« on: April 09, 2015, 11:53:34 AM »
A few years ago I posted a question about what I called the "southern branch" of the Goodrich family, the one that immigrated into Virginia in the 1600's.  I've found a good deal of information since then and thought I would share some of that, hopefully to get others' comments.  From what I've found, it looks like there were two separate lines that came into Virginia during this period.  One was a John Goodrich, who may have been the son of John Goodrich, son of Richard Goodricke of Ribston Manor in Yorkshire, England.  One source that states this is George Mackenzie's Colonial Families of the United States (vol 5, 461), originally published in 1912.  He may have been the John Gutteridge who came to Virginia in the ship "George" from Gravesend, Aug. 21, 1635, aged 19; he may have been the John Goodrich (d. 1698) who settled in the Isle of Wight.  On the other hand, there are other problems with Mackenzie's account: he thinks John the immigrant was actually the son -- not the grandson -- of Richard Goodricke, which would have been difficult since it appears the latter died about 15 or 16 years before John was born.   Mackenzie also thinks that another son of Richard Goodricke was Thomas Goodrich, who commanded troops during Bacon's Rebellion.  But that possibility seems to have disappeared in 2009 when DNA linked Thomas Goodrich to the Wethersfield line from Bury St. Edmunds, as LWCATES wrote in a post on the DNA thread here; his line is the other branch of Goodriches.   So, if anyone has more information about the John Gutteridge/Goodrich of the Isle of Wight, I would much appreciated pointers to it.
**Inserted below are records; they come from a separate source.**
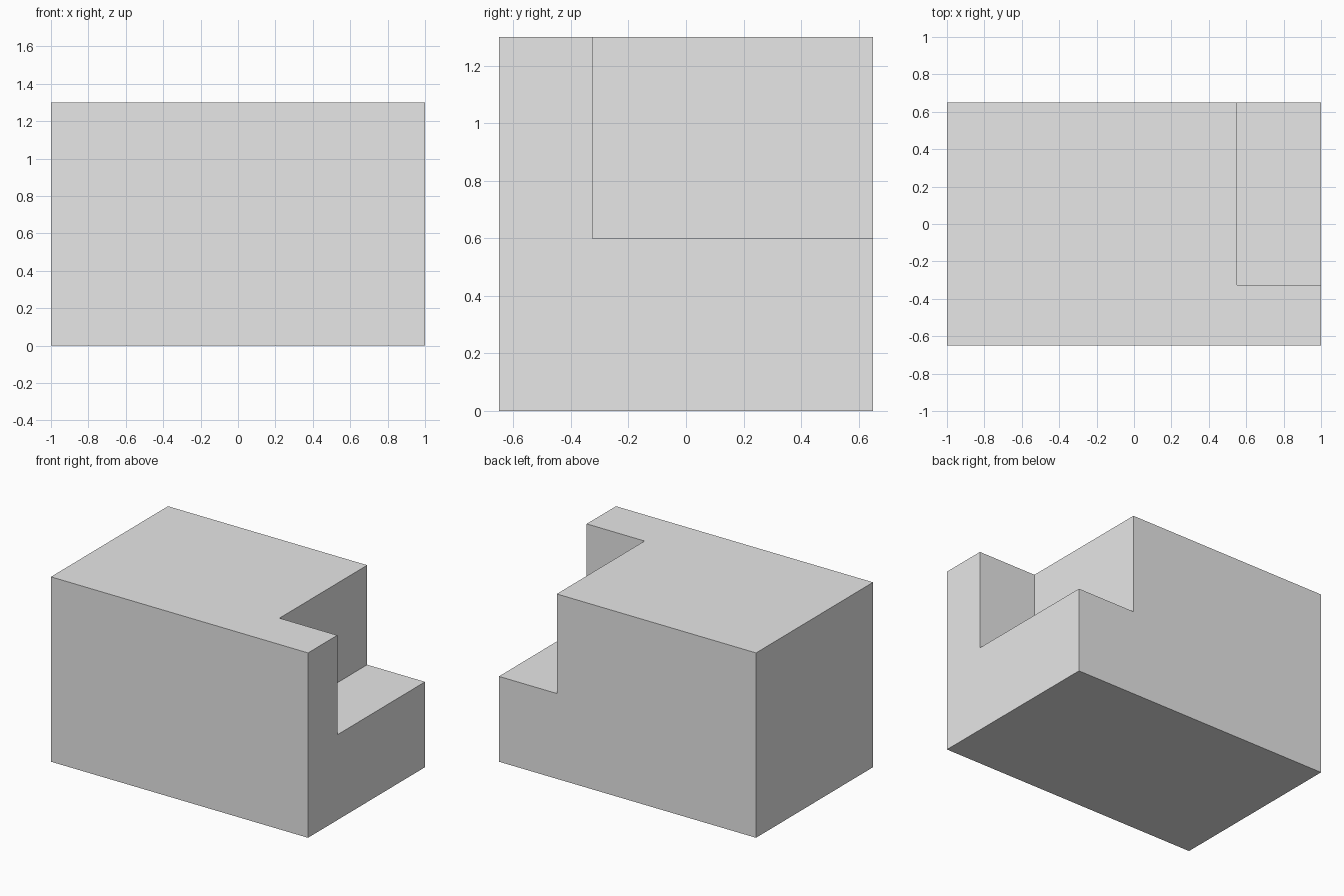
import bpy
from mathutils import Vector

default_cube = bpy.data.objects.get("Cube")
if default_cube:
    bpy.data.objects.remove(default_cube, do_unlink=True)

# Plain grey material
grey = bpy.data.materials.new("light_grey")
grey.use_nodes = True
colour = (0.8, 0.8, 0.8, 1.0)
grey.diffuse_color = colour
grey.node_tree.nodes["Principled BSDF"].inputs["Base Color"].default_value = colour


def box(name, low, high):
    """Box between two opposite corners, with its size baked into the mesh."""
    low, high = Vector(low), Vector(high)
    bpy.ops.mesh.primitive_cube_add(size=1, location=(low + high) / 2)
    obj = bpy.context.object
    obj.name = obj.data.name = name
    obj.scale = high - low
    bpy.ops.object.transform_apply(location=False, rotation=False, scale=True)
    obj.data.materials.append(grey)
    return obj


# Main block
block = box("notched_block", (-1, -0.65, 0), (1, 0.65, 1.3))

# Corner notch, cut from the top, back and +x side
cutter = box("notch_cutter", (0.55, -0.325, 0.6), (1.2, 0.85, 1.5))
notch = block.modifiers.new("corner_notch", "BOOLEAN")
notch.operation = "DIFFERENCE"
notch.solver = "EXACT"
notch.object = cutter

# Bake the cut and discard the cutter
bpy.ops.object.select_all(action="DESELECT")
block.select_set(True)
bpy.context.view_layer.objects.active = block
bpy.ops.object.modifier_apply(modifier=notch.name)
bpy.data.objects.remove(cutter, do_unlink=True)
bpy.ops.object.shade_flat()
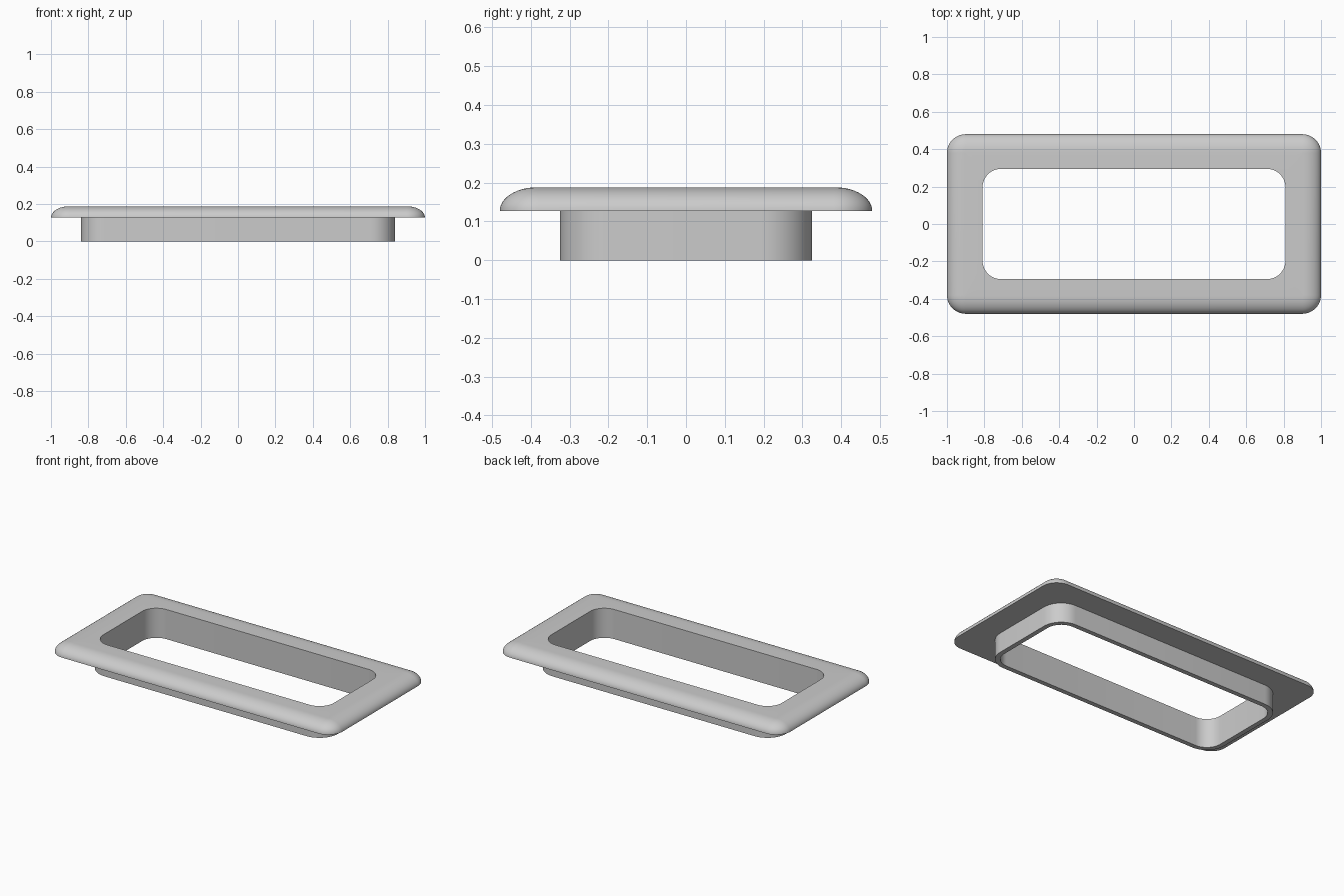
import bpy, bmesh
from math import sin, cos, pi, radians

cube = bpy.data.objects.get("Cube")
if cube:
    bpy.data.objects.remove(cube, do_unlink=True)

grey = bpy.data.materials.new("plain grey")
grey.use_nodes = True
colour = (0.6, 0.6, 0.6, 1)
grey.diffuse_color = colour
grey.node_tree.nodes["Principled BSDF"].inputs["Base Color"].default_value = colour

STEPS = 12  # segments per rounded corner and per edge curve


def rounded_rectangle(bm, hx, hy, radius, z):
    """Ring of vertices around a rectangle with rounded corners."""
    ring = []
    for i, (sx, sy) in enumerate([(1, 1), (-1, 1), (-1, -1), (1, -1)]):
        for k in range(STEPS + 1):
            a = (i + k / STEPS) * pi / 2
            ring.append(bm.verts.new((sx * (hx - radius) + radius * cos(a),
                                      sy * (hy - radius) + radius * sin(a), z)))
    return ring


# Sections: collar outside, flange underside, domed edge, flat top, opening
TOP, UNDER = 0.188, 0.127
DOME = 0.095
sections = [(0.84, 0.325, 0.13, 0), (0.84, 0.325, 0.13, UNDER)]
for k in range(STEPS + 1):
    a = k / STEPS * pi / 2
    inset = DOME * (1 - cos(a))
    sections.append((1 - inset, 0.48 - inset, 0.1 - inset,
                     UNDER + (TOP - UNDER) * sin(a)))
sections += [(0.81, 0.295, 0.1, TOP), (0.81, 0.295, 0.1, 0)]

# Loft the sections into one closed frame
bm = bmesh.new()
rings = [rounded_rectangle(bm, *s) for s in sections]
for i, ring in enumerate(rings):
    following = rings[(i + 1) % len(rings)]
    for j in range(len(ring)):
        n = (j + 1) % len(ring)
        bm.faces.new((ring[j], ring[n], following[n], following[j]))
bmesh.ops.recalc_face_normals(bm, faces=bm.faces)
mesh = bpy.data.meshes.new("flanged_frame")
bm.to_mesh(mesh)
bm.free()
mesh.materials.append(grey)
frame = bpy.data.objects.new("flanged_frame", mesh)
bpy.context.collection.objects.link(frame)

# Smooth curves, crisp rims
bpy.ops.object.select_all(action="DESELECT")
frame.select_set(True)
bpy.context.view_layer.objects.active = frame
bpy.ops.object.shade_smooth_by_angle(angle=radians(35))
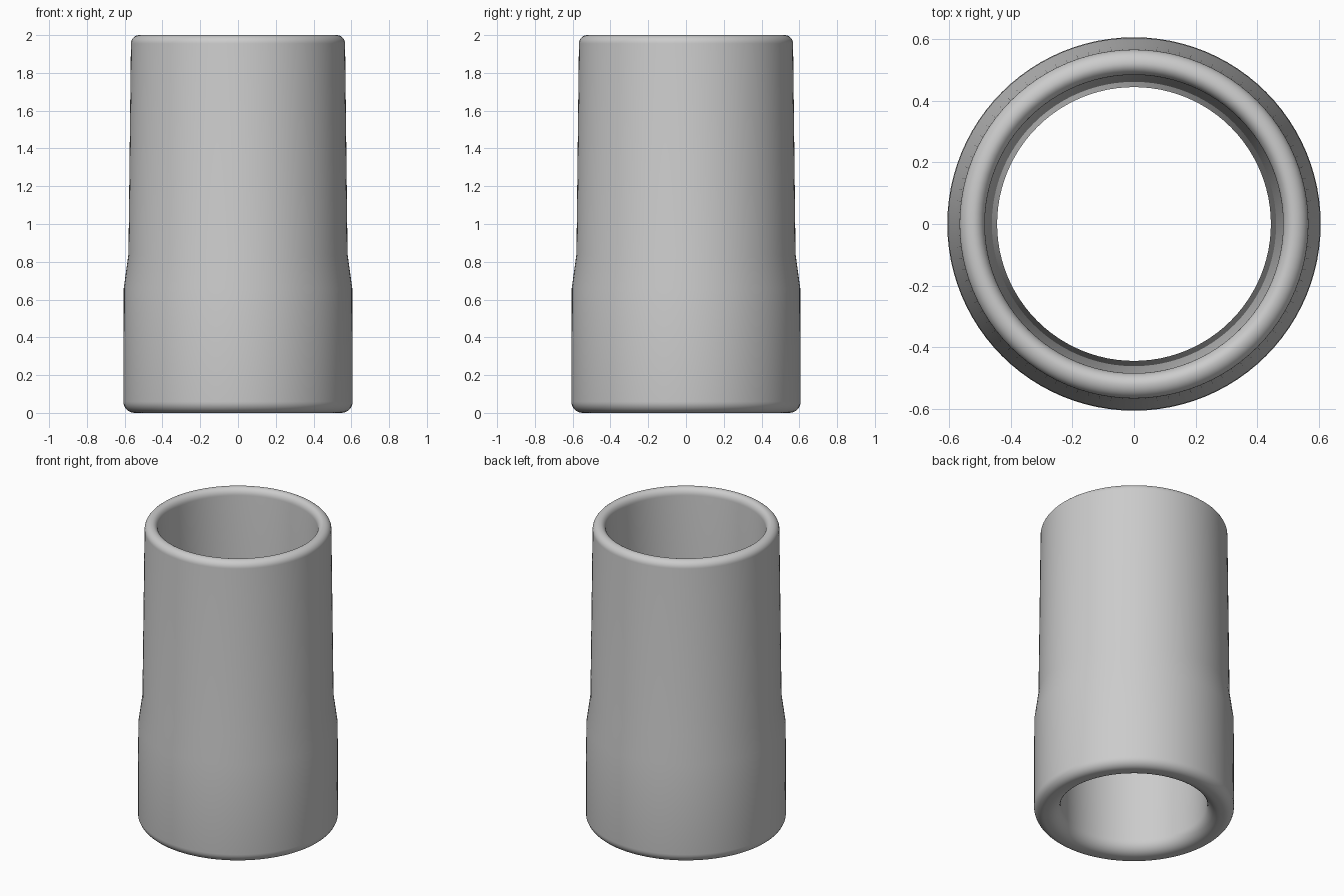
import bpy, bmesh, math

old = bpy.data.objects.get("Cube")
if old:
    bpy.data.objects.remove(old, do_unlink=True)

SEGMENTS = 96


def arc(cx, cz, rx, rz, start, end, steps=8):
    """Points along an elliptical arc, angles in degrees."""
    angles = [math.radians(start + (end - start) * i / steps) for i in range(steps + 1)]
    return [(cx + rx * math.cos(a), cz + rz * math.sin(a)) for a in angles]


# Closed wall section: rounded foot, stepped outside, rounded lip, tapered bore
profile = (
    arc(0.525, 0.08, 0.08, 0.08, 180, 270)
    + arc(0.547, 0.06, 0.06, 0.06, 270, 360)
    + [(0.605, 0.66), (0.58, 0.84)]
    + arc(0.522, 1.955, 0.045, 0.045, 0, 90)
    + arc(0.522, 1.955, 0.037, 0.045, 90, 180)[1:]
)

# Revolve the section into a hollow sleeve
bm = bmesh.new()
rings = []
for s in range(SEGMENTS):
    a = math.tau * s / SEGMENTS
    rings.append([bm.verts.new((r * math.cos(a), r * math.sin(a), z)) for r, z in profile])
count = len(profile)
for s, ring in enumerate(rings):
    following = rings[(s + 1) % SEGMENTS]
    for i in range(count):
        j = (i + 1) % count
        bm.faces.new((ring[i], following[i], following[j], ring[j]))
bmesh.ops.recalc_face_normals(bm, faces=bm.faces)
mesh = bpy.data.meshes.new("sleeve")
bm.to_mesh(mesh)
bm.free()

sleeve = bpy.data.objects.new("sleeve", mesh)
bpy.context.collection.objects.link(sleeve)

# Plain grey finish
grey = bpy.data.materials.new("light grey")
grey.use_nodes = True
color = (0.6, 0.6, 0.6, 1.0)
grey.diffuse_color = color
grey.node_tree.nodes["Principled BSDF"].inputs["Base Color"].default_value = color
mesh.materials.append(grey)

# Smooth shading
bpy.ops.object.select_all(action="DESELECT")
sleeve.select_set(True)
bpy.context.view_layer.objects.active = sleeve
bpy.ops.object.shade_smooth_by_angle(angle=math.radians(30))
Some of the replies to my earlier post related to ancestors who had settled in Ohio and Kentucky; my own branch ended up in Tennessee.  If this is helpful, in the couple of decades following the War of Revolution, there were great efforts to open up the lands in what was then the western wilderness of Virginia.  Many families, including some Goodriches, took the Wilderness Road (partly blazed by Daniel Boone), through the Cumberland Gap, and dispersed north and south from there.  For a very nice account of one such Goodrich family who ended up in Indiana, with well-researched descriptions of life on the frontier, see A Great-Grandmother and Her People, the story of Rebecca Pearce Goodrich, an electronic copy of which is available at